Tuesday, June 05, 2012
K- to-12 Program : What You Need to Know
The K to 12 Program covers kindergarten and 12 years of basic education (six years of primary education, four years of junior high school, and two years of senior high school [SHS]) to provide sufficient time for mastery of concepts and skills, develop lifelong learners, and prepare graduates for tertiary education, middle-level skills development, employment, and entrepreneurship. The adoption of the program is in response to the need to improve the competitiveness of our country’s graduates as the ten-year basic education cycle is seen as inadequate for work and higher education. In fact, overseas Filipino workers are not automatically recognized as professionals in other countries that view the ten-year education program as insufficient.

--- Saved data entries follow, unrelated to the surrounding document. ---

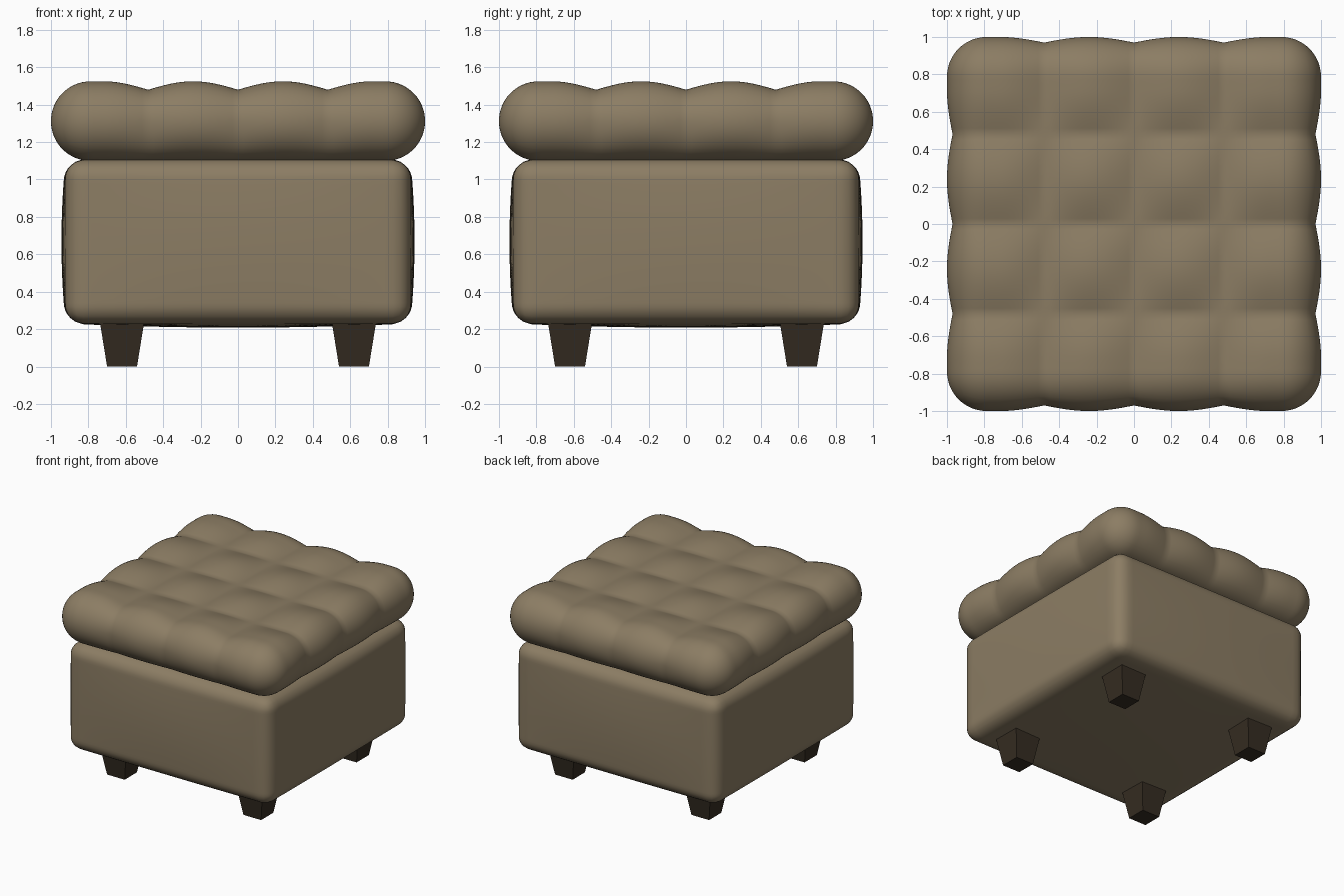
import bpy, bmesh, math
from mathutils import Vector

cube = bpy.data.objects.get("Cube")
if cube:
    bpy.data.objects.remove(cube, do_unlink=True)


def make_material(name, rgb):
    mat = bpy.data.materials.new(name)
    mat.use_nodes = True
    color = (*rgb, 1.0)
    mat.diffuse_color = color
    mat.node_tree.nodes["Principled BSDF"].inputs["Base Color"].default_value = color
    return mat


fabric = make_material("taupe fabric", (0.262, 0.205, 0.127))
wood = make_material("dark wood", (0.036, 0.026, 0.016))


def add_object(name, bm, mat, smooth):
    mesh = bpy.data.meshes.new(name)
    bm.to_mesh(mesh)
    bm.free()
    mesh.materials.append(mat)
    mesh.shade_smooth() if smooth else mesh.shade_flat()
    obj = bpy.data.objects.new(name, mesh)
    bpy.context.collection.objects.link(obj)
    return obj


def soft_box(name, center_z, half, radius, cuts, shape, spread=lambda t: t):
    """Rounded box; shape(point, normal) then puffs it out or tucks it in."""
    bm = bmesh.new()
    bmesh.ops.create_cube(bm, size=2)
    bmesh.ops.subdivide_edges(bm, edges=bm.edges[:], cuts=cuts, use_grid_fill=True)
    for v in bm.verts:
        p = Vector((spread(v.co.x) * half.x, spread(v.co.y) * half.y, v.co.z * half.z))
        core = Vector([max(-(h - radius), min(h - radius, c)) for c, h in zip(p, half)])
        n = (p - core).normalized()
        v.co = shape(core + n * radius, n) + Vector((0, 0, center_z))
    return add_object(name, bm, fabric, True)


# Upholstered body with gently bulging faces
BODY = Vector((0.922, 0.922, 0.437))


def bulge(p, n):
    u = [max(0, 1 - (c / h) ** 2) for c, h in zip(p, BODY)]
    return p + Vector((n.x * u[1] * u[2], n.y * u[0] * u[2], n.z * u[0] * u[1])) * 0.022


soft_box("body", 0.667, BODY, 0.1, 39, bulge)

# Tufted cushion: four by four pillows separated by pinched seams
SEAM = 0.48
LID = Vector((1.0, 1.0, 0.213))


def puff(c):
    c = abs(c)
    if c < SEAM:
        return math.sin(math.pi * c / SEAM)
    return math.sin(min(math.pi / 2, math.pi * (c - SEAM) / SEAM))


def tuft(p, n):
    top = max(0, n.z)
    flank = math.sqrt(max(0, 1 - n.z * n.z))
    px, py = puff(p.x), puff(p.y)
    p = p.copy()
    p.z -= 0.045 * (1 - px * py) * top
    p.x -= 0.03 * (1 - py) * n.x * flank
    p.y -= 0.03 * (1 - px) * n.y * flank
    return p


def seam_spread(t):
    # Lands a row of vertices on every seam
    a = abs(t)
    s = a * 2 * SEAM if a <= 0.5 else SEAM + (a - 0.5) * 2 * (1 - SEAM)
    return math.copysign(s, t)


soft_box("cushion", 1.312, LID, 0.2125, 63, tuft, seam_spread)

# Four tapered square feet
for side, sx in (("left", 1), ("right", -1)):
    for end, sy in (("front", -1), ("back", 1)):
        bm = bmesh.new()
        bmesh.ops.create_cone(bm, cap_ends=True, segments=4, depth=0.26,
                              radius1=0.08 * math.sqrt(2), radius2=0.122 * math.sqrt(2))
        for v in bm.verts:
            x, y, z = v.co
            k = math.sqrt(0.5)
            v.co = ((x - y) * k, (x + y) * k, z + 0.13)
        foot = add_object(f"{end}_{side}_foot", bm, wood, False)
        foot.location = (0.62 * sx, 0.62 * sy, 0)
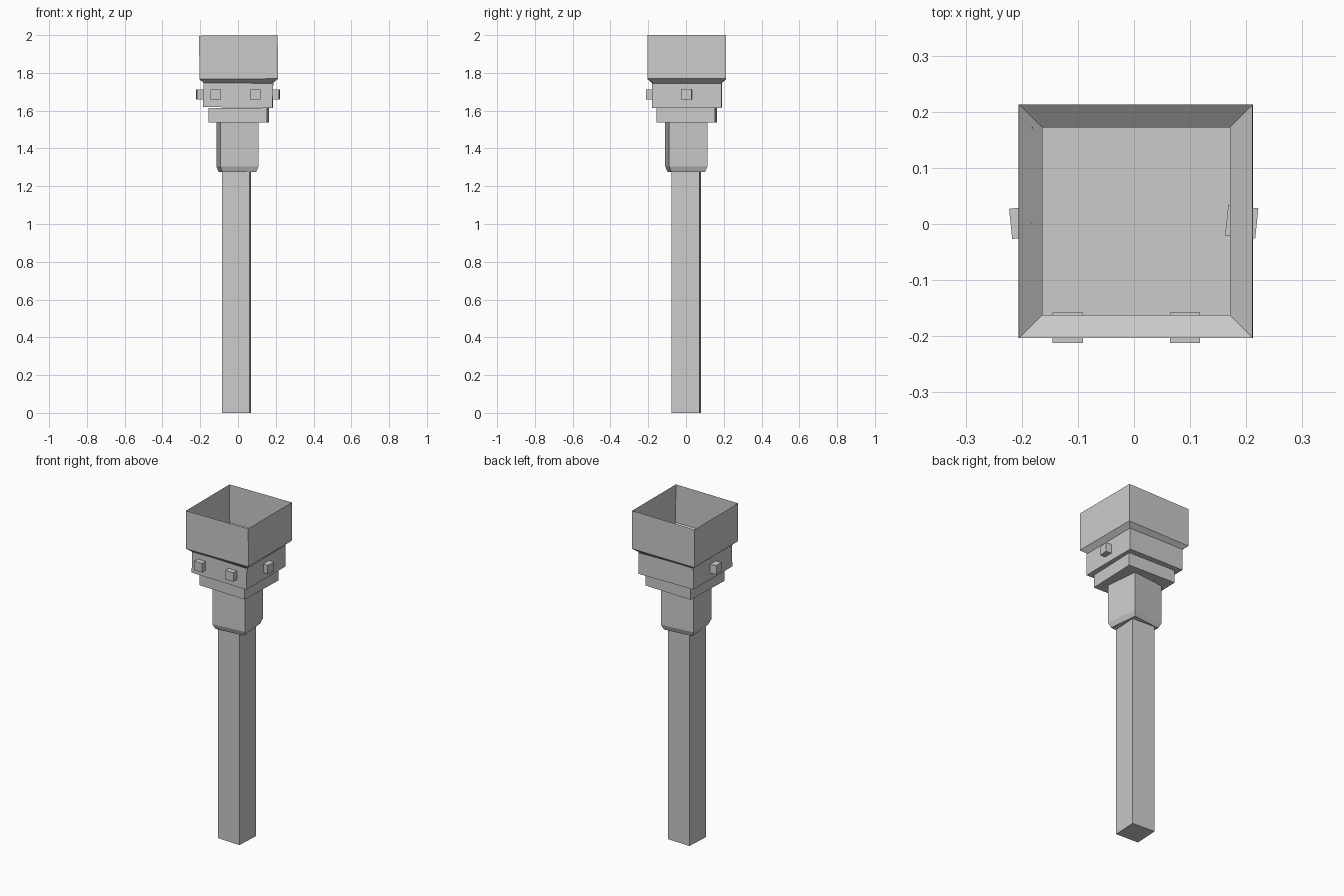
import bpy
import bmesh
from math import radians
from mathutils import Matrix

cube = bpy.data.objects.get("Cube")
if cube:
    bpy.data.objects.remove(cube)

grey = bpy.data.materials.new("plain grey")
grey.use_nodes = True
GREY = (0.6, 0.6, 0.6, 1)
grey.diffuse_color = GREY
grey.node_tree.nodes["Principled BSDF"].inputs["Base Color"].default_value = GREY


def square_tower(name, profile, center=(0, 0), turn=0, tilt=0, floor=True, lid=True):
    """Stack square rings given as (half width, height), then turn and tilt them slightly."""
    bm = bmesh.new()
    mid = (profile[0][1] + profile[-1][1]) / 2
    corners = ((-1, -1), (1, -1), (1, 1), (-1, 1))
    rings = [[bm.verts.new((sx * r, sy * r, z - mid)) for sx, sy in corners]
             for r, z in profile]
    for low, high in zip(rings, rings[1:]):
        for i in range(4):
            j = (i + 1) % 4
            bm.faces.new((low[i], low[j], high[j], high[i]))
    if floor:
        bm.faces.new(rings[0][::-1])
    if lid:
        bm.faces.new(rings[-1])
    bm.transform(Matrix.Rotation(radians(tilt), 4, 'Y') @ Matrix.Rotation(radians(turn), 4, 'Z'))
    mesh = bpy.data.meshes.new(name)
    bm.to_mesh(mesh)
    bm.free()
    mesh.materials.append(grey)
    obj = bpy.data.objects.new(name, mesh)
    obj.location = (*center, mid)
    bpy.context.collection.objects.link(obj)
    return obj


# Handle and the two collars above it
square_tower("shaft", [(0.074, 0), (0.074, 1.285)], (-0.008, 0.002), turn=-3)
square_tower("lower_collar", [(0.09, 1.275), (0.102, 1.305), (0.102, 1.54)],
             (-0.003, 0.002), turn=6)
square_tower("upper_collar", [(0.155, 1.538), (0.155, 1.614)], (0.003, 0.005), turn=-2)

# Hollow head: open box with a flared open cup on top
square_tower("head_box", [(0.184, 1.617), (0.184, 1.746)], (0.001, 0.005),
             turn=-0.3, tilt=0.7, lid=False)
square_tower("cup", [(0.167, 1.733), (0.208, 1.768), (0.208, 1.998)], (0.003, 0.005),
             tilt=-0.4, floor=False, lid=False)

# Small pegs pushed through the head walls
for name, center, turn in (("front_right_peg", (-0.118, -0.185), 0),
                           ("front_left_peg", (0.091, -0.185), 0),
                           ("right_peg", (-0.193, 0.003), 6),
                           ("left_peg", (0.192, 0.004), -6)):
    square_tower(name, [(0.027, 1.658), (0.027, 1.712)], center, turn)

The Philippines is the only country in Asia and is one of only three countries in the world with a ten-year basic education cycle. A. Salient Features 1. Universal Kindergarten Education. Kindergarten has now been integrated into the basic education system to ensure that all grade 1 students are ready for academic learning. Universal kindergarten started in SY 2011–2012 with a budget of P2.3 billion and was made mandatory starting SY 2012–2013 through the signing of Republic Act No. 10157 entitled “An Act Institutionalizing the Kindergarten Education into the Basic Education System and Appropriating Funds Therefor” on January 20, 2012. In SY 2012–2013, an estimated 2.3 million five-year-old children will enter kindergarten, of which 1.7 million (74 percent) will be served by public schools. 2. Mother Tongue-Based Multilingual Education. The mother tongue will be the medium of instruction from kindergarten to grade This includes the following: Tagalog, Kapampangan, Pangasinense, Iloko, Bikol, Cebuano, Hiligaynon, Waray, Tausug, Maguindanaoan, Maranao, and Chabacano. Medium of instruction will be English and Filipino starting grade 4. 3. Core Academic Areas. The core academic areas include Math; Filipino; English; Araling Panlipunan; Edukasyon sa Pagpapakatao; and Music, Arts, Physical Education, and Health (MAPEH). These are based on the College Readiness Standards of the Commission on Higher Education and are equivalent to the courses offered under the General Education Curriculum of Higher Education Institutions. Science will be taught in grade 3, but its concepts will be integrated in other subjects like Health (under MAPEH), Math, and Languages in grades 1 and 2. Edukasyong Pangtahanan at Pangkabuhayan will be taught starting in grade Technology and Livelihood Education and technical–vocational specializations, consistent with the Technical Education and Skills Development Authority training regulations, will start in grade 7. 4. Specializations. The additional two years (grades 11 and 12) or SHS will allow students to choose among academic, technical–vocational, or sports and arts tracks depending on their interest, the community needs, and the results of their skills assessment. The SHS will allow mastery of core competencies for lifelong learning and preparedness for work, higher education, middle-level skills development, or entrepreneurship. B.Implementation and Transition Management Program implementation will be in phases starting this June for SY 2012–2013. Grade 1 entrants in SY 2012–2013 will be the first batch to fully undergo the program, and incoming first-year high school students (or grade 7) in SY 2012–2013 will be the first to undergo the junior high school curriculum. To prepare teachers for the new curriculum, a nationwide summer training program for about 140,000 grades 1 and 7 public school teachers will be held in May. The Department of Education (DepEd) is also working with various private school associations to cover teachers in private schools.[ To facilitate the transition from the existing ten-year basic education to 12 years, the DepEd will also implement the SHS Readiness Assessment and K to 12 Modeling. C.Social Benefits of the Program The perceived benefits of the program include: i) placing the Philippine education system at par with international standards, following the Washington Accord and the Bologna Accord; and ii) contributing to the development of a better educated society capable of pursuing productive employment, entrepreneurship, or higher education disciplines. D.Ensuring Sustainability of the Program Enhancing the basic education curriculum and increasing the number of years for basic education was adopted as a Common Legislative Agenda during the February 28, 2011 Legislative–Executive Development Advisory Council (LEDAC) meeting. The administration-supported bills that aim to increase the number of years for basic education are Senate Bill 2713 (Recto), House Bill (HB) 4219 (Belmonte), and HB 4199 (Escudero). These bills are pending at the Committee Level.